Mudskippers (Periopthalmus ssp.)
Those with an interest in a truly unique pet need look no further than the mudskipper. These truly bizarre little creatures exist at the limits of what is possible for a fish. In many ways, they seem to straddle the line between fish and amphibians, leaving the water for long periods of time to chase insects across mudflats and even up onto tree trunks.
Mudskippers are fairly small fish, with the largest reaching a length of 12 inches. They occur throughout the tidal areas of East Africa, Southeast Asia, Australia, and along the Red Sea. Most species are associated with mud flats or mangrove swamps. Although populations can be quite dense under favorable conditions, their habitats are under a number of pressures and many species face an uncertain future.
The mudskipper's most distinguishing characteristic is its welldeveloped ability to move about on land. It is aided in this regard by highly modified pectoral, pelvic, and anal fins. These enable the fish to pull itself along and even to leap about quite rapidly. In addition, the fused pectoral fins form a suction disc that allows these little acrobats to climb up mangrove roots and tree trunks. The eyes are situated at the top of the head and are, for a fish, quite movable.
Why don't mudskippers dry up and perish as do other fish that are removed from water?
Although they do leave the water for quite extended periods of time, mudskippers generally remain in fairly well saturated habitats, such as tidal mud flats. The skin is adapted to absorb water in these situations and the tightly fitting gill covers allow them to carry about a supply of water for breathing purposes.
Mudskippers are assisted in their terrestrial activities by covers that tightly seal the gill chambers, allowing the gills to stay moist. While on land, the fish utilizes oxygen in the water that is stored within these gill chambers. The most commonly available mudskipper in the pet trade is
Most mudskippers do well in captivity if provided with a suitable habitat. The males are, however, very territorial and dominant specimens will make life miserable for others. Males of most species can be distinguished by their large dorsal fins and slightly brighter colors.
Mudskippers require a quite unique aquarium. They do best if provided with a “beach” area, as has been described earlier in this chapter. In the alternative, they can also be provided with small islands fashioned from nontoxic tree roots, coral heads, and rocks.
Mudskippers are fairly tolerant in their salinity requirements and will do well under typical brackish water aquarium conditions. They should be maintained at temperatures of approximately 75°F (24°C).

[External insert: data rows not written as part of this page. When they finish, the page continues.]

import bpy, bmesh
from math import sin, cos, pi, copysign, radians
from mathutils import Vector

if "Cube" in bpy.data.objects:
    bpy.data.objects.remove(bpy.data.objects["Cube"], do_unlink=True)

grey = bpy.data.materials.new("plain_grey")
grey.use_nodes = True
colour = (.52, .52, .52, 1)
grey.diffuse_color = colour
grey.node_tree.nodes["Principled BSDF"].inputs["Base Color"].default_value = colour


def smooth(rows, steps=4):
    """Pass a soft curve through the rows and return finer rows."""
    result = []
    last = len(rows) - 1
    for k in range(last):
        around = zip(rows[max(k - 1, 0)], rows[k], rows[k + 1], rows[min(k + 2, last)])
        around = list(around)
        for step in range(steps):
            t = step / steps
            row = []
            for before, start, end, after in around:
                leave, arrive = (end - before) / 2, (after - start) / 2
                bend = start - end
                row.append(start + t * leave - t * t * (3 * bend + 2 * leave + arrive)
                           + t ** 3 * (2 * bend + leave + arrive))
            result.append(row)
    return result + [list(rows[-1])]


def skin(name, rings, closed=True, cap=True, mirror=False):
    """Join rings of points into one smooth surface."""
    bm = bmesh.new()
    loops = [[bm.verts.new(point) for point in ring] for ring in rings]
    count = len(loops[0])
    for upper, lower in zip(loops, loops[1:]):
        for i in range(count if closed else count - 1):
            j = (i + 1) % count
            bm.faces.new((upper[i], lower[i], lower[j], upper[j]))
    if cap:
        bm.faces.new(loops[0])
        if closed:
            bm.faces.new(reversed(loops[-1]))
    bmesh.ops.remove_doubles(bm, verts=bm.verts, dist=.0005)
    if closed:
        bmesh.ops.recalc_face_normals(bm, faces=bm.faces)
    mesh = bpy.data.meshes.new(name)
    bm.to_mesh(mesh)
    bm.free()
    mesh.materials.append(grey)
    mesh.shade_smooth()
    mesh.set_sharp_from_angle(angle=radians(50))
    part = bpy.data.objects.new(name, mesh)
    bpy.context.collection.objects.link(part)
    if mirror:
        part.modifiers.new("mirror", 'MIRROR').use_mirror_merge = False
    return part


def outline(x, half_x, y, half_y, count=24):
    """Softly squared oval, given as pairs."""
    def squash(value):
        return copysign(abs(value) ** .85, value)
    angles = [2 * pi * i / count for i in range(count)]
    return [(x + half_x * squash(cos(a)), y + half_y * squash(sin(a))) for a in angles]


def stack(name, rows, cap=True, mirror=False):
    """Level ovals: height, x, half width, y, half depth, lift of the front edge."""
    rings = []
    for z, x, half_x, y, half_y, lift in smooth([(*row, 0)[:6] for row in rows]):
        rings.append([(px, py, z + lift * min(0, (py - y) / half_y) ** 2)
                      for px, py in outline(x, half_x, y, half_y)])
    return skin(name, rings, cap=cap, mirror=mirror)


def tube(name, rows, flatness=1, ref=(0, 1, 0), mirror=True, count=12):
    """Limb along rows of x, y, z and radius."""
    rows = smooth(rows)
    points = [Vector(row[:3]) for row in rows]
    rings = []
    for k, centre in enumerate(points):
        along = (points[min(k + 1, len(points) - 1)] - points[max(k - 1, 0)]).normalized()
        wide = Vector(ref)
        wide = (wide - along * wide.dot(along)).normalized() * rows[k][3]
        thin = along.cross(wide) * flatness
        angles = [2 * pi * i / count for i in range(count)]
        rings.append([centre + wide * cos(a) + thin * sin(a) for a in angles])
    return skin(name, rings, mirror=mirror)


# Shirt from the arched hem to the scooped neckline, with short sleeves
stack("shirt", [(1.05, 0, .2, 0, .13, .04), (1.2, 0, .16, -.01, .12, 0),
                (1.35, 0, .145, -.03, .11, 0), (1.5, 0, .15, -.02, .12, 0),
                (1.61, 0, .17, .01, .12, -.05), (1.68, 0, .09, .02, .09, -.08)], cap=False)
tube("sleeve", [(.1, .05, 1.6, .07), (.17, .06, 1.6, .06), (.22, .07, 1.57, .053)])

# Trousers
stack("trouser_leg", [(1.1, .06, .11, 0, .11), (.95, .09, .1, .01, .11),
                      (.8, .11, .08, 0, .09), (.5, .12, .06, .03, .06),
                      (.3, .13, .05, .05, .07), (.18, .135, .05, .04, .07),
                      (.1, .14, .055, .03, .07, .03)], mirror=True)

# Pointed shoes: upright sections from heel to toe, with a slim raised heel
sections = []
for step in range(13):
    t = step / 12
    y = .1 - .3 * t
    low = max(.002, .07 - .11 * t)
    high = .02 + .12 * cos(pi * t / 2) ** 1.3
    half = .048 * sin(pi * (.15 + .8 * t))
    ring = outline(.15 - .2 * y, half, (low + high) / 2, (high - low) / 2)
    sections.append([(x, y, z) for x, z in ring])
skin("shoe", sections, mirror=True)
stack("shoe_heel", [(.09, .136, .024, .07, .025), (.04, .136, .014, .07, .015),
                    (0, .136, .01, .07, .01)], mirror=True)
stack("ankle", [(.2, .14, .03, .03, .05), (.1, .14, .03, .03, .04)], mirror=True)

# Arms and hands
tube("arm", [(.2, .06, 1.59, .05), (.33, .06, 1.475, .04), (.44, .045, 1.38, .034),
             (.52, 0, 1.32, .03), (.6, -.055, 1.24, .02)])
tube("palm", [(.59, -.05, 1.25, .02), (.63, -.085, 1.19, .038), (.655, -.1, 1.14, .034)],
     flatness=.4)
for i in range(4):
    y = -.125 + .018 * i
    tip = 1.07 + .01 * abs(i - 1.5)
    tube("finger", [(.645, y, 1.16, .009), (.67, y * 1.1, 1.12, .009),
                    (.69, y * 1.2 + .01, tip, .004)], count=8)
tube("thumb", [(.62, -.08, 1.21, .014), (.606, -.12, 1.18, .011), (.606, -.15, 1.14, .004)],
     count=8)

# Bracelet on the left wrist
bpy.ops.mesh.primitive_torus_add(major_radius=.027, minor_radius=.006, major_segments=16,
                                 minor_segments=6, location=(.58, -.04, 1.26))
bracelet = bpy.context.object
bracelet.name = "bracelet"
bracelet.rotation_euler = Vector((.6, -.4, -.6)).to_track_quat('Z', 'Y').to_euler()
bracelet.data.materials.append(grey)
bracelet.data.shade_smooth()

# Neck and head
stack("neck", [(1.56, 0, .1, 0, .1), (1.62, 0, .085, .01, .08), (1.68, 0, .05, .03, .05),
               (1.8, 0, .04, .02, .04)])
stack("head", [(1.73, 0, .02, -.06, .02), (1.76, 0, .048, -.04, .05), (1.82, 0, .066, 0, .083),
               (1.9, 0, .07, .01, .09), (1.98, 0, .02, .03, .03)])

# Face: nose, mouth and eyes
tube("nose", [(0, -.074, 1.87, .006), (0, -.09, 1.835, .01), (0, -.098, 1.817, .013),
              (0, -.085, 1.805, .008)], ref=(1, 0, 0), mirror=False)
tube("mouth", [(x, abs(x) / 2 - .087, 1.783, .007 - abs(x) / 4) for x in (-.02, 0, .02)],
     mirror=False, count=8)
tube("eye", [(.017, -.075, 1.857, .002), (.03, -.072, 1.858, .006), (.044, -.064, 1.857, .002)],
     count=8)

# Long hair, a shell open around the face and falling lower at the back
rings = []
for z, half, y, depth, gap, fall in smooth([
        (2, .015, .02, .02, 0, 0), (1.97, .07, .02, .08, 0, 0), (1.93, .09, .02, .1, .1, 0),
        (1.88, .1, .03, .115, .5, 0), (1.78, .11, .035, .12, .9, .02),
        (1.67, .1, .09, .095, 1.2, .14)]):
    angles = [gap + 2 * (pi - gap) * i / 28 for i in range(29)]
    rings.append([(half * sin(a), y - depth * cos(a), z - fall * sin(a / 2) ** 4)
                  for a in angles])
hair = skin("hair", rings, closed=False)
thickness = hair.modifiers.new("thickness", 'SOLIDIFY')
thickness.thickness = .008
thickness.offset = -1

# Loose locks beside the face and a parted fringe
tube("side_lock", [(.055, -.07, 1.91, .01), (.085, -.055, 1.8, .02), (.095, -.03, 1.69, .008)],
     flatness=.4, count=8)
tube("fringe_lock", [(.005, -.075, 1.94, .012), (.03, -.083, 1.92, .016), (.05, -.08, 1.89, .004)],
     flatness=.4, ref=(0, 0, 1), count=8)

Although adapted for capturing invertebrates such as crabs and insects, mudskippers adjust remarkably well to frozen foods such as prawns and clams. This food should be placed on land, as most species will not feed while submerged. They especially enjoy live insects such as crickets. Their frenzied hunting activities at this time will certainly delight you, as they charge about and even flip upside down in their rush to obtain this favored meal.